I’ve always loved the little village of Martinsville, Virginia and the half-mile racetrack there. It all started in 1964 when my father and his friends took me to the speedway to see the “big boys” run. I’ve been going back ever since, sometimes as a fan and since 1996 as a reporter for the internet’s first racing presence, Racing Information Service (RIS). Each 160-mile trip down to the venue is an adventure. After leaving the ease of I-64, you have to travel US Route 220 the rest of the way, but the reward has always been good racing, as it was meant to be.
[media-credit name=”Brad Keppel” align=”alignright” width=”251″][/media-credit]This Sunday was no different. Many will say that there were too many cautions and too many drivers who didn’t check their tempers at the door, but no one could ever say it was boring. That’s never the case at Martinsville. This race day was no different. There were drivers putting a fender on an opponent and driving past, there were donuts on doors and wrecks, but no one could say it was boring, because it wasn’t, unlike a lot of races these days.
Years ago, and I’ve mentioned this before, it was always Bristol that packed the fans in because of the good, close racing that that track formerly offered. For some reason, someone decided that making the track more like the mile and a half tracks favored by its parent company would provide a better show. It hasn’t. All the while, Martinsville remains Martinsville. It really hasn’t changed in those 47 years since I first saw it. Sure, the physical plant is much better. Where once there were concrete bleachers along the backstretch and a covered grandstand on the front stretch, we now find towers on both ends of the track. The track now features a full food court on the front stretch and even a tunnel to get into the infield. Improvements, for sure, but some things have not changed.
Take the wonderful hot dogs. No other track has a signature item like Martinsville Speedway. Describing them would not do justice to the item. You just have to be there to understand. The hospitality of the staff at the track is second to none. No other track treats each patron as well as the people at Martinsville. Virginia hospitality at its best, but the racing is the key element.
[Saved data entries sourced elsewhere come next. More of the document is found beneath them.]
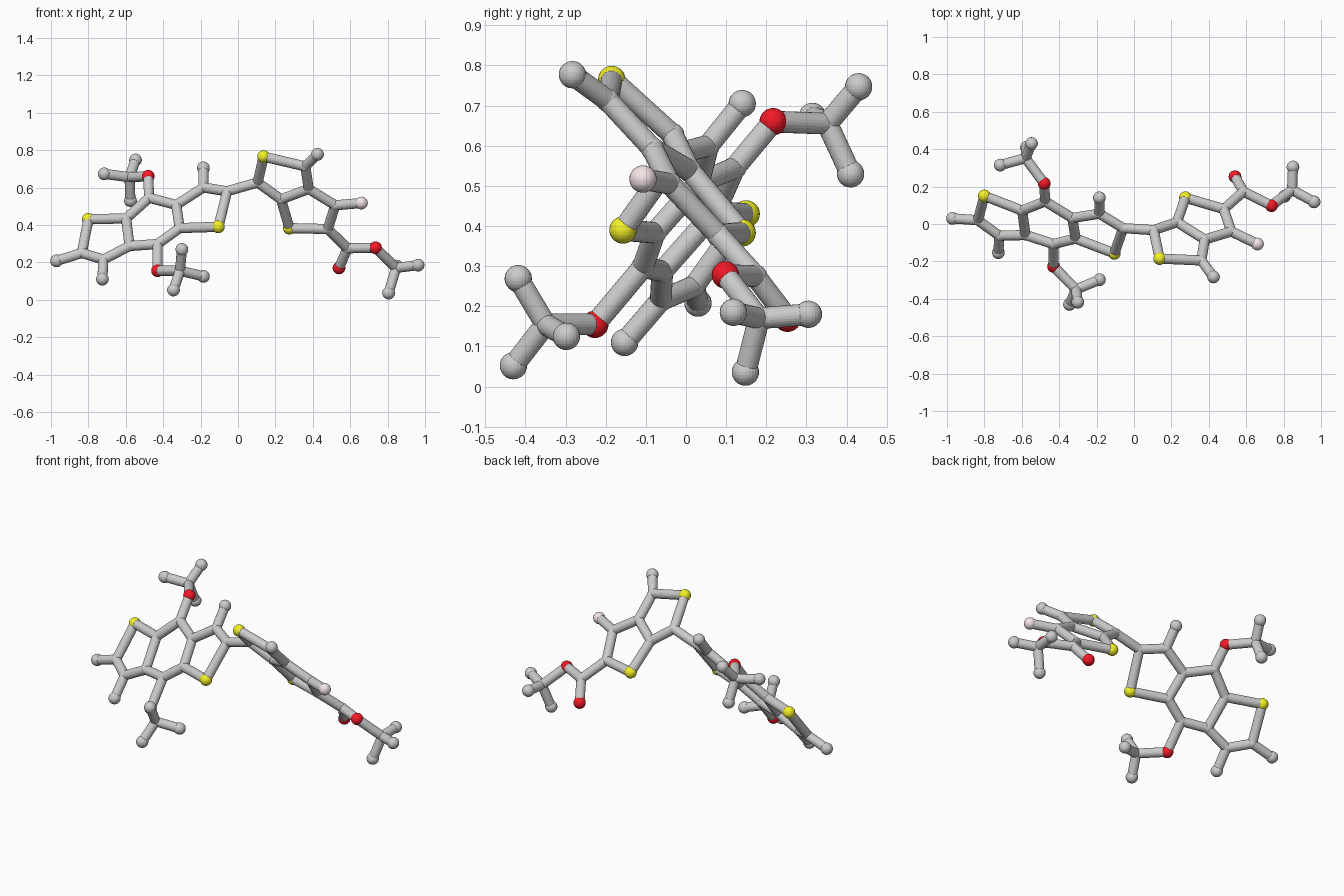
import bpy
from mathutils import Vector

if "Cube" in bpy.data.objects:
    bpy.data.objects.remove(bpy.data.objects["Cube"])

BALL, STICK, JOINT = 0.034, 0.027, 0.029


def material(name, rgb):
    m = bpy.data.materials.new(name)
    m.diffuse_color = (*rgb, 1)
    m.use_nodes = True
    m.node_tree.nodes["Principled BSDF"].inputs["Base Color"].default_value = m.diffuse_color
    return m


MATS = {"sulfur": material("yellow", (0.9, 0.88, 0.02)),
        "oxygen": material("red", (0.9, 0.01, 0.02)),
        "fluorine": material("pale_pink", (0.92, 0.78, 0.8))}

# Left fused three-ring unit; the first letter of each key gives the element
left_rings = {
    "S1": (-.80, .15, .43), "C2": (-.835, .02, .25), "C3": (-.72, -.063, .215),
    "M2": (-.97, .03, .208), "M3": (-.725, -.153, .11),
    "H1": (-.475, .121, .545), "H2": (-.33, .032, .507), "H3": (-.312, -.078, .383),
    "H4": (-.43, -.107, .298), "H5": (-.58, -.059, .287), "H6": (-.598, .072, .435),
    "T1": (-.185, .055, .60), "M1": (-.185, .14, .705),
    "T2": (-.058, -.022, .58), "S2": (-.105, -.157, .39)}

# Right fused two-ring unit with ester
right_rings = {
    "U1": (.105, -.033, .627), "S3": (.137, -.185, .765), "C5": (.36, -.195, .713),
    "M5": (.425, -.283, .777), "C4": (.378, -.083, .592), "C6": (.23, .01, .537),
    "S4": (.275, .14, .383), "C7": (.48, .08, .378), "C8": (.52, -.04, .505),
    "F1": (.66, -.107, .517), "C9": (.585, .173, .275), "O4": (.54, .253, .17),
    "O3": (.735, .098, .278)}

# Branched side groups
side_groups = {
    "O1": (-.48, .217, .66), "B1": (-.58, .352, .655), "Ma": (-.548, .43, .747),
    "Mb": (-.715, .315, .673), "Mc": (-.575, .41, .53),
    "O2": (-.43, -.227, .155), "B2": (-.31, -.35, .155), "Md": (-.30, -.418, .269),
    "Me": (-.185, -.298, .125), "Mf": (-.345, -.43, .052),
    "B3": (.845, .182, .17), "Mg": (.963, .118, .185), "Mh": (.805, .148, .036),
    "Mi": (.85, .305, .18)}

atoms = {k: Vector(v) for d in (left_rings, right_rings, side_groups)
         for k, v in d.items()}

# Chains of bonded atoms
chains = ["S1 C2 C3 H5 H6 S1", "H1 H2 H3 H4 H5", "H6 H1", "H2 T1 T2 S2 H3",
          "C2 M2", "C3 M3", "T1 M1", "T2 U1 S3 C5 C4 C6 U1", "C5 M5",
          "C6 S4 C7 C8 C4", "C8 F1", "C7 C9 O4", "C9 O3 B3",
          "H1 O1 B1", "H4 O2 B2", "Ma B1 Mb", "B1 Mc", "Md B2 Me", "B2 Mf",
          "Mg B3 Mh", "B3 Mi"]

# Atom balls: full size at ends and hetero atoms, slim joints inside the rings
names = {"S": "sulfur", "O": "oxygen", "F": "fluorine", "M": "end_carbon"}
for key, p in atoms.items():
    kind = names.get(key[0], "joint_carbon")
    r = JOINT if kind == "joint_carbon" else BALL
    bpy.ops.mesh.primitive_uv_sphere_add(segments=24, ring_count=16, radius=r, location=p)
    ob = bpy.context.object
    ob.name = kind + "_ball"
    if kind in MATS:
        ob.data.materials.append(MATS[kind])

# Bond sticks
for chain in chains:
    keys = chain.split()
    for a, b in zip(keys, keys[1:]):
        d = atoms[b] - atoms[a]
        bpy.ops.mesh.primitive_cylinder_add(
            vertices=24, radius=STICK, depth=d.length,
            location=(atoms[a] + atoms[b]) / 2,
            rotation=d.to_track_quat('Z', 'Y').to_euler())
        bpy.context.object.name = "bond_stick"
On Sunday, we say a race that was a race. Modern-day gladiators fighting for a championship were present instead of a group of competitors hoping to avoid disaster. Disaster may have come to some, but it didn’t matter. To conquer this half asphalt, half concrete track, you have to be fearless, and so many were.
I worry about the day when the Martinsville’s of the world go away. It is inevitable that they might. No great population center exists where the track sits. Highways are not the best to get there and finding lodging is a monumental task. I always stay 50 miles away because there just aren’t enough rooms in Martinsville. And yet, the best racing of the season, since Bristol has gone uptown, is found at this little paper clip track in southern Virginia
For years, many have speculated that Martinsville would be cut back to one race or banished from the Sprint Cup Series. It hasn’t happened and probably won’t. The history of the track that started so long ago (1947) should insure that (of course, we thought Darlington was a lock, too). But whatever else happens, this sport needs places like Martinsville. No gas mileage runs and every pass is an adventure.
Why did the NFL eclipse MLB as America’s pastime? Excitement is the answer. Martinsville delivers that element in spades. You can take Talladega, Daytona, Bristol, or Atlanta, and any number of other venues, but I’ll take Martinsville. The stands were full and many seem to agree with me. There was no shortage of excitement on Sunday. And as one who was there, I’m glad this piece of history still exists. Just like the hot dogs, there is nothing like it.